I was really excited by the fact that there are two hormones to control our eating.  The idea struck me that the ‘hungry’ hormones may be able to sense that the body is not getting sufficient of these crucial trace components.  As soon as the ‘full’ hormones have declined the ‘hungry’ hormones will be saying eat again.

Now I cannot run massive dual blind trials with thousands of people but I can do tests on myself. I know this is not science but what matters is the diet that is relevant to a particular individual, we are all different, so you may like to consider experimenting on yourself,

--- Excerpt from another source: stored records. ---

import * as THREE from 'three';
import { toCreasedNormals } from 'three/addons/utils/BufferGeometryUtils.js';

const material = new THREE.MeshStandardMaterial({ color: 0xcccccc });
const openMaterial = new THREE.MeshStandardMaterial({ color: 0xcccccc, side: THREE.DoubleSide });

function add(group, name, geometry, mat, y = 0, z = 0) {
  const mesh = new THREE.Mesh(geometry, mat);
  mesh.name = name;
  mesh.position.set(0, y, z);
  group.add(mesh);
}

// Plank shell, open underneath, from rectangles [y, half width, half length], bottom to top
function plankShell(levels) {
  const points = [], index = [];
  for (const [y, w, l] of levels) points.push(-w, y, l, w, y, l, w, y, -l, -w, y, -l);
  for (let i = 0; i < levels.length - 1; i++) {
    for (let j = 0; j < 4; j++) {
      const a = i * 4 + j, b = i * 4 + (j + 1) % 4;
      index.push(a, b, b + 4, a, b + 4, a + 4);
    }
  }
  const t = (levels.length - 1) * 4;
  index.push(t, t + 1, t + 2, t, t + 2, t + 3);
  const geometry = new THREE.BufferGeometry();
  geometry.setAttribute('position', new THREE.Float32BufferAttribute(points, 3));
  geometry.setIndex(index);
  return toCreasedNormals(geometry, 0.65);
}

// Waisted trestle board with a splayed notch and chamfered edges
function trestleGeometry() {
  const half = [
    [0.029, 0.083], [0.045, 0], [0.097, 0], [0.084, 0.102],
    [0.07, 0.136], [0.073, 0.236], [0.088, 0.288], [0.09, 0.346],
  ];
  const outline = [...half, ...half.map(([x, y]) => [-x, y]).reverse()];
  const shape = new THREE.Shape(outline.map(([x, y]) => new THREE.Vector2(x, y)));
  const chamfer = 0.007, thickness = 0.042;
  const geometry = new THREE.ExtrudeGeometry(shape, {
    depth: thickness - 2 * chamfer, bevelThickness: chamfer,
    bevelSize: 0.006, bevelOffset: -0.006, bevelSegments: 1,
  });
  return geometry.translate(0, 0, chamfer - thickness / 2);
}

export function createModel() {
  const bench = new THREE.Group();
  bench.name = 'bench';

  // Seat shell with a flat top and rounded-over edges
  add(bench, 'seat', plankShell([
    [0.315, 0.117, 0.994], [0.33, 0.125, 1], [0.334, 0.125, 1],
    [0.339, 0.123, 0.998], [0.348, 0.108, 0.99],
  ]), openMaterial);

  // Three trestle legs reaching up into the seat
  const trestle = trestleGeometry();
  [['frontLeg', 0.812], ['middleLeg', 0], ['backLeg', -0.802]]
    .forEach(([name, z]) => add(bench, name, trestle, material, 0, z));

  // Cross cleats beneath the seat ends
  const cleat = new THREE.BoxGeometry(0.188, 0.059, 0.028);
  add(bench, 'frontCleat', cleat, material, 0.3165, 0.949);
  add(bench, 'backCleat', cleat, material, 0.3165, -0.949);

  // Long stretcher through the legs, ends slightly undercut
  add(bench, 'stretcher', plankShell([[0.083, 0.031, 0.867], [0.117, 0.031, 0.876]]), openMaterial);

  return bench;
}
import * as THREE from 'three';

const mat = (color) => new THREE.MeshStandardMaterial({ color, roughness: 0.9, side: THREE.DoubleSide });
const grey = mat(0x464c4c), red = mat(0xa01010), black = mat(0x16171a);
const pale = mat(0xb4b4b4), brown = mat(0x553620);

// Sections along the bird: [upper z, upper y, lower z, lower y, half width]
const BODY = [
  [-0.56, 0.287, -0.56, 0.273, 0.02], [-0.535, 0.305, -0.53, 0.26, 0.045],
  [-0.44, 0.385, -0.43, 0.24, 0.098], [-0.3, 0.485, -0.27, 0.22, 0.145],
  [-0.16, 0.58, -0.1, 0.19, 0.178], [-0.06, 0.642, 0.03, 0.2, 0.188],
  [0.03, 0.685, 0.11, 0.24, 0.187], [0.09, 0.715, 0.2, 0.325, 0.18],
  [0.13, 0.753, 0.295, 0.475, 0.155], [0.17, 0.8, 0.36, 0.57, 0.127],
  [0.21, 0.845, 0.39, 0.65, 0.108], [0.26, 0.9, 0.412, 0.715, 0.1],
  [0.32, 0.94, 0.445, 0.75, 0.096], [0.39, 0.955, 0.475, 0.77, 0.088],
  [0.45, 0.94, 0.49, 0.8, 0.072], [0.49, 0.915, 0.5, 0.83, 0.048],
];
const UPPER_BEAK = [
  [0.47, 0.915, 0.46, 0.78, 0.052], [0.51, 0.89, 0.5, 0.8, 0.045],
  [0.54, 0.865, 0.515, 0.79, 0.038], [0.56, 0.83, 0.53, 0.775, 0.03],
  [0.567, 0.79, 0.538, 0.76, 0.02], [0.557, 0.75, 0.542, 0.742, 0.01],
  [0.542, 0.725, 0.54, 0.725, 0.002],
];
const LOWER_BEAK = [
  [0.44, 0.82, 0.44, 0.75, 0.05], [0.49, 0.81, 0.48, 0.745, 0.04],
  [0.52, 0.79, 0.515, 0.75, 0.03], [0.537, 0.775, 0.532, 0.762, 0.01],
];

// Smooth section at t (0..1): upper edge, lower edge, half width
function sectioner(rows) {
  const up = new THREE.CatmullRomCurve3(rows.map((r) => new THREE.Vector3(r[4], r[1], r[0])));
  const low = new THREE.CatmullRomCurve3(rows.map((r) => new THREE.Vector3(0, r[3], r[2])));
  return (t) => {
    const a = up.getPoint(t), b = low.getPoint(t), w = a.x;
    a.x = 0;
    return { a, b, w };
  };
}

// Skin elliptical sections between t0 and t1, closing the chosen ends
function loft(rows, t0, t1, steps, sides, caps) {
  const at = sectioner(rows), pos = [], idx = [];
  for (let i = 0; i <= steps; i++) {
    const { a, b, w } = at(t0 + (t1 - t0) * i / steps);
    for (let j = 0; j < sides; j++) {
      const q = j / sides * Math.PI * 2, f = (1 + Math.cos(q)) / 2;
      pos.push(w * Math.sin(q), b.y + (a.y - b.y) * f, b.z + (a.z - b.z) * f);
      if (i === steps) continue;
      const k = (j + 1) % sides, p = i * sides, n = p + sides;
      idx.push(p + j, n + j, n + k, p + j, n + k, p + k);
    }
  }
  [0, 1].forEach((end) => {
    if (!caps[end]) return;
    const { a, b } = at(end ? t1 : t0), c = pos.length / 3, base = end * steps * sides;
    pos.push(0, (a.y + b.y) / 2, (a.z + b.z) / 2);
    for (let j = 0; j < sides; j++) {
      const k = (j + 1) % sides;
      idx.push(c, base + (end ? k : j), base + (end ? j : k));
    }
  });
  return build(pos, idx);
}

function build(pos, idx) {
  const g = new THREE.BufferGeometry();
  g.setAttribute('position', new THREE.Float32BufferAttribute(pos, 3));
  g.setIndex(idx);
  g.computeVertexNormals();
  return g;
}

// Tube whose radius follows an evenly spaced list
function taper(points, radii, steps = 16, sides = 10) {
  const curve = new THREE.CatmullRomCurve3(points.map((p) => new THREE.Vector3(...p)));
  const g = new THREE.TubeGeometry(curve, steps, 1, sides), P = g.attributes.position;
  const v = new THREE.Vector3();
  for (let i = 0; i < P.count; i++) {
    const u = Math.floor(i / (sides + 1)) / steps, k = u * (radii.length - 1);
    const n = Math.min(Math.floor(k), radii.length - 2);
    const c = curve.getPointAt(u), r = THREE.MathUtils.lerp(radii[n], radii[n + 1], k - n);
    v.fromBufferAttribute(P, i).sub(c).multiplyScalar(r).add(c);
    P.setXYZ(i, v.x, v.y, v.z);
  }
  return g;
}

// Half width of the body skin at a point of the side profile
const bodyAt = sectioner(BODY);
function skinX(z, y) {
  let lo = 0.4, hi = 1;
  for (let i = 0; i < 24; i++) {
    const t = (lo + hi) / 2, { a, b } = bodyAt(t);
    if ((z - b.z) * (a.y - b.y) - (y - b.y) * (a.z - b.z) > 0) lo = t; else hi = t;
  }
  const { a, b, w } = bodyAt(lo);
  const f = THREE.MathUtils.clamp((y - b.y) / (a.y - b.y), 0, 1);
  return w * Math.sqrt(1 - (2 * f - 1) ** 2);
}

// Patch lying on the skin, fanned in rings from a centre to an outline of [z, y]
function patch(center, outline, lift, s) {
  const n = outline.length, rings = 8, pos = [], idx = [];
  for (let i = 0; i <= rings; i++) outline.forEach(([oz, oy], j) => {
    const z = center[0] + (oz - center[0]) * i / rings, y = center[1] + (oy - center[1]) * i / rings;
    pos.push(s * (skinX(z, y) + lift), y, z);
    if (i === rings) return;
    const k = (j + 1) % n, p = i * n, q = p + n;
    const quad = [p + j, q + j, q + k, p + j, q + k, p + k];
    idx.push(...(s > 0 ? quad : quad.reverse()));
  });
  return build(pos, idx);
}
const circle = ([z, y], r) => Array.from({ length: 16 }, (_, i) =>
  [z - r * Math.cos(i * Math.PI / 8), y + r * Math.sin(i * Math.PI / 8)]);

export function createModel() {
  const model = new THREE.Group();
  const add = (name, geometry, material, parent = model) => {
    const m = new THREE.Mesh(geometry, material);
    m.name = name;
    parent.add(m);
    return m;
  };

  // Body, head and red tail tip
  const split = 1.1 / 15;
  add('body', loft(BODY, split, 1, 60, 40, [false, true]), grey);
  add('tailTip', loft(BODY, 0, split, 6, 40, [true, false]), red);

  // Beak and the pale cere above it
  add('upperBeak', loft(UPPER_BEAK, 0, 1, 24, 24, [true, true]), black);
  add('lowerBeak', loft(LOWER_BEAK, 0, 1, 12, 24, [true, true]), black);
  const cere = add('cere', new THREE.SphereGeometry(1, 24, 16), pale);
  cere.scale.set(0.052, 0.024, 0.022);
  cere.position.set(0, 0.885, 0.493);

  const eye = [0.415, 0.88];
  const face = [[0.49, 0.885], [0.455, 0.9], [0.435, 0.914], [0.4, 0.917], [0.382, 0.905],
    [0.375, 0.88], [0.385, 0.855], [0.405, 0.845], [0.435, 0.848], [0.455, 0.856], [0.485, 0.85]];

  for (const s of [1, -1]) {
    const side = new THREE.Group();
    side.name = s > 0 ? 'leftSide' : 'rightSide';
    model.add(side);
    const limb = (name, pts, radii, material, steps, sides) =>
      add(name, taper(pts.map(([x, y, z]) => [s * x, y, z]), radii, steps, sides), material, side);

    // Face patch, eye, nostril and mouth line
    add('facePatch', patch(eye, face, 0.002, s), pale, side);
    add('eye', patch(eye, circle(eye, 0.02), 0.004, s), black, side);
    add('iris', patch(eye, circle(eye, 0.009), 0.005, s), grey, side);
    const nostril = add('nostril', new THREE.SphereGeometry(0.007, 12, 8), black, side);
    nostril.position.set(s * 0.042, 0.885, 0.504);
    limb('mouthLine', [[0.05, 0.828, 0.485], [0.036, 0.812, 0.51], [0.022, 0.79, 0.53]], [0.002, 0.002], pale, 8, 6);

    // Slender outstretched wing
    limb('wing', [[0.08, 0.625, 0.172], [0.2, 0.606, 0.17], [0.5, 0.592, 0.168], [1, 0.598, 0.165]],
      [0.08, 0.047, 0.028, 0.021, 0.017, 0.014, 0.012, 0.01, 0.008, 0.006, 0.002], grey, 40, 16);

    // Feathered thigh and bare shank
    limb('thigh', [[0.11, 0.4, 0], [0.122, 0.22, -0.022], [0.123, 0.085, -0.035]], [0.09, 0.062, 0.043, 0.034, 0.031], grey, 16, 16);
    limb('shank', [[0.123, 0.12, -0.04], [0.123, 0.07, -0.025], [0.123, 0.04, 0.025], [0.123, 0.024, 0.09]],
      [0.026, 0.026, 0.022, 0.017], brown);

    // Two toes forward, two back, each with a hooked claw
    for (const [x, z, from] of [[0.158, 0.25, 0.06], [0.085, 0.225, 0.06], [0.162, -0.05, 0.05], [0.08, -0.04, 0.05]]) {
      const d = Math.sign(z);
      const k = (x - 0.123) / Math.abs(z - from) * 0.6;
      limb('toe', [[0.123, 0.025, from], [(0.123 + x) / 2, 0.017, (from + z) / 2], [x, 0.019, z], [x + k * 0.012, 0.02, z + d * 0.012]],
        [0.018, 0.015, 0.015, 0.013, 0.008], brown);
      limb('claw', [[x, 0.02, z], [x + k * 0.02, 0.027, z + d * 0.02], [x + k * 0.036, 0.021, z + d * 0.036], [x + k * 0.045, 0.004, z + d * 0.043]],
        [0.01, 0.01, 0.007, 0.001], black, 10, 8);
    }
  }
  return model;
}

I am natural a pig and will just keep on eating until I feel full, naughty but nice.  Give me a pizza and I will just munch away until I feel bloated.  I assume that the feeling of being bloated is my ‘full’ hormone cutting in saying stop eating.

But a short time later I may find myself feeling hungry again and going back for that last piece. But I know that I have had more than enough to eat so why should I want to go back for more food. It is a reasonable working hypothesis that my hungry hormone sensor is telling my brain that I still haven’t had all the right ingredients so go and eat again.

So instead of going back to for that last piece of pizza I tried eating some ‘healthy’ food like a piece of kiwi fruit before I felt full,.  Sure enough I stopped having that nagging feeling to go and eat again.


So what do I conclude from all this - nothing in the sense of a strict scientific law. But I can say that as a working hypothesis that

-        Trace elements in our diet our important for our health

-         we can actually sense dietary deficiencies in our bodies

-        eating even small amounts of food grown in healthy soil will improve our health

-        minority elements are made more available to plants by an active soil biology diet.

So in the next newsletter I want to write more about our knowledge of soil biology.


So in the next newsletter I want to write more about our knowledge of soil biology.